One of the well documented solutions to these problems, particularly in town centres and urban areas, is Permitted Development Rights, which has allowed many schemes to take place by converting traditional B1 office use properties to residential without the need for a full planning application. Just last week at Regentsmead we were able to introduce one of our well known builders to an inexperienced client who owns an office block that he wants to convert in Whitchurch, Oxfordshire. The advantage of this was that by introducing him to a developer who has had experience of converting buildings under PD rights the experienced party was able to redesign the project and make it much more appropriate for the existing building and the local property market.
Whilst PD has been successful in providing stock for developers and ultimately the housing market, we at Regentsmead have found that there has been some confusion over the details of PD. One of the reasons behind this is that there has been a variance in the way councils have interpreted the legislation, and therefore it may be enforced in different ways depending on where in the country the development project is happening. In the project just mentioned in Whitchurch the developer’s understanding is that by May 2016 when PD is due to end all units built under this legislation have to be occupied, otherwise they could technically be served with an order to convert the property back (there has been some suggestion that this may be extended).
PD has been a great step in creating new possibilities for developers and helping contribute towards getting Britain building again. In the coming week Regentsmead will be represented in a policy discussion with DCLG to discuss building more houses and access to finance and stock for developers.
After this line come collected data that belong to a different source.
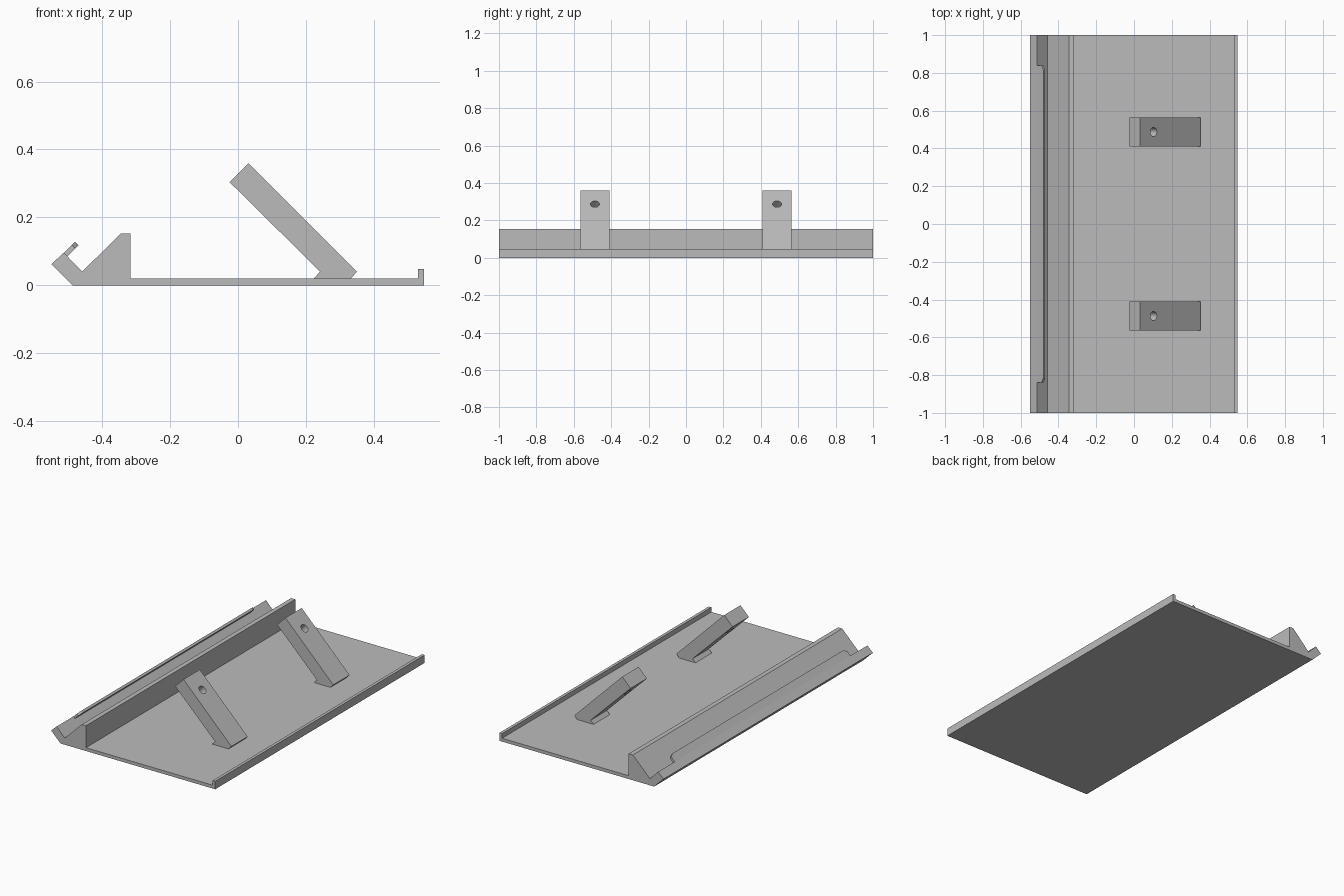
import bpy, bmesh
from math import radians
from mathutils import Vector

cube = bpy.data.objects.get("Cube")
if cube:
    bpy.data.objects.remove(cube, do_unlink=True)

# Single grey finish
grey = bpy.data.materials.new("plain grey")
grey.use_nodes = True
colour = (0.5, 0.5, 0.5, 1)
grey.diffuse_color = colour
grey.node_tree.nodes["Principled BSDF"].inputs["Base Color"].default_value = colour


def prism(name, points, sweep):
    """Solid made by sweeping a flat 3D outline along a vector."""
    bm = bmesh.new()
    face = bm.faces.new([bm.verts.new(p) for p in points])
    swept = bmesh.ops.extrude_face_region(bm, geom=[face])["geom"]
    verts = [v for v in swept if isinstance(v, bmesh.types.BMVert)]
    bmesh.ops.translate(bm, verts=verts, vec=sweep)
    bmesh.ops.recalc_face_normals(bm, faces=bm.faces)
    mesh = bpy.data.meshes.new(name)
    bm.to_mesh(mesh)
    bm.free()
    mesh.materials.append(grey)
    obj = bpy.data.objects.new(name, mesh)
    bpy.context.collection.objects.link(obj)
    return obj


def side_profile(name, outline, y0, y1):
    return prism(name, [(x, y0, z) for x, z in outline], (0, y1 - y0, 0))


# Base plate with edge rim, wedge ridge and angled trough
side_profile("base_plate", [
    (-0.487, 0), (0.548, 0), (0.548, 0.048), (0.53, 0.048), (0.53, 0.02),
    (-0.317, 0.02), (-0.317, 0.153), (-0.345, 0.153), (-0.459, 0.04),
    (-0.513, 0.096), (-0.55, 0.062)], -1, 1)

# Thin retaining lip along the trough, with chamfered end corners
root, tip = Vector((-0.513, 0, 0.095)), Vector((-0.48, 0, 0.128))
corners = [(0, 0.84), (0.7, 0.84), (1, 0.815)]
outline = [(t, -y) for t, y in corners] + [(t, y) for t, y in reversed(corners)]
prism("trough_lip", [root.lerp(tip, t) + Vector((0, y, 0)) for t, y in outline],
      (0.01, 0, -0.01))

# Slanted support arms, each with a bored hole square to its upper face
for side, y in (("right", -0.487), ("left", 0.487)):
    arm = side_profile(side + "_support_arm", [
        (-0.025, 0.304), (0.031, 0.36), (0.351, 0.04), (0.332, 0.02),
        (0.223, 0.02), (0.242, 0.04)], y - 0.078, y + 0.078)
    bpy.ops.mesh.primitive_cylinder_add(
        vertices=24, radius=0.024, depth=0.3,
        location=(0.104, y, 0.287), rotation=(0, radians(45), 0))
    cutter = bpy.context.object
    cutter.name = side + "_hole_cutter"
    cutter.hide_render = True
    cutter.data.materials.append(grey)
    bore = arm.modifiers.new("bore", "BOOLEAN")
    bore.operation, bore.solver, bore.object = "DIFFERENCE", "EXACT", cutter
    bpy.context.view_layer.objects.active = arm
    bpy.ops.object.modifier_apply(modifier=bore.name)
    bpy.data.objects.remove(cutter, do_unlink=True)
    bpy.ops.object.select_all(action="DESELECT")
    arm.select_set(True)
    bpy.ops.object.shade_smooth_by_angle(angle=radians(30))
I have no doubt that PD will certainly crop up in the discussion and I’m sure time will tell the true extent of how successful this scheme has been.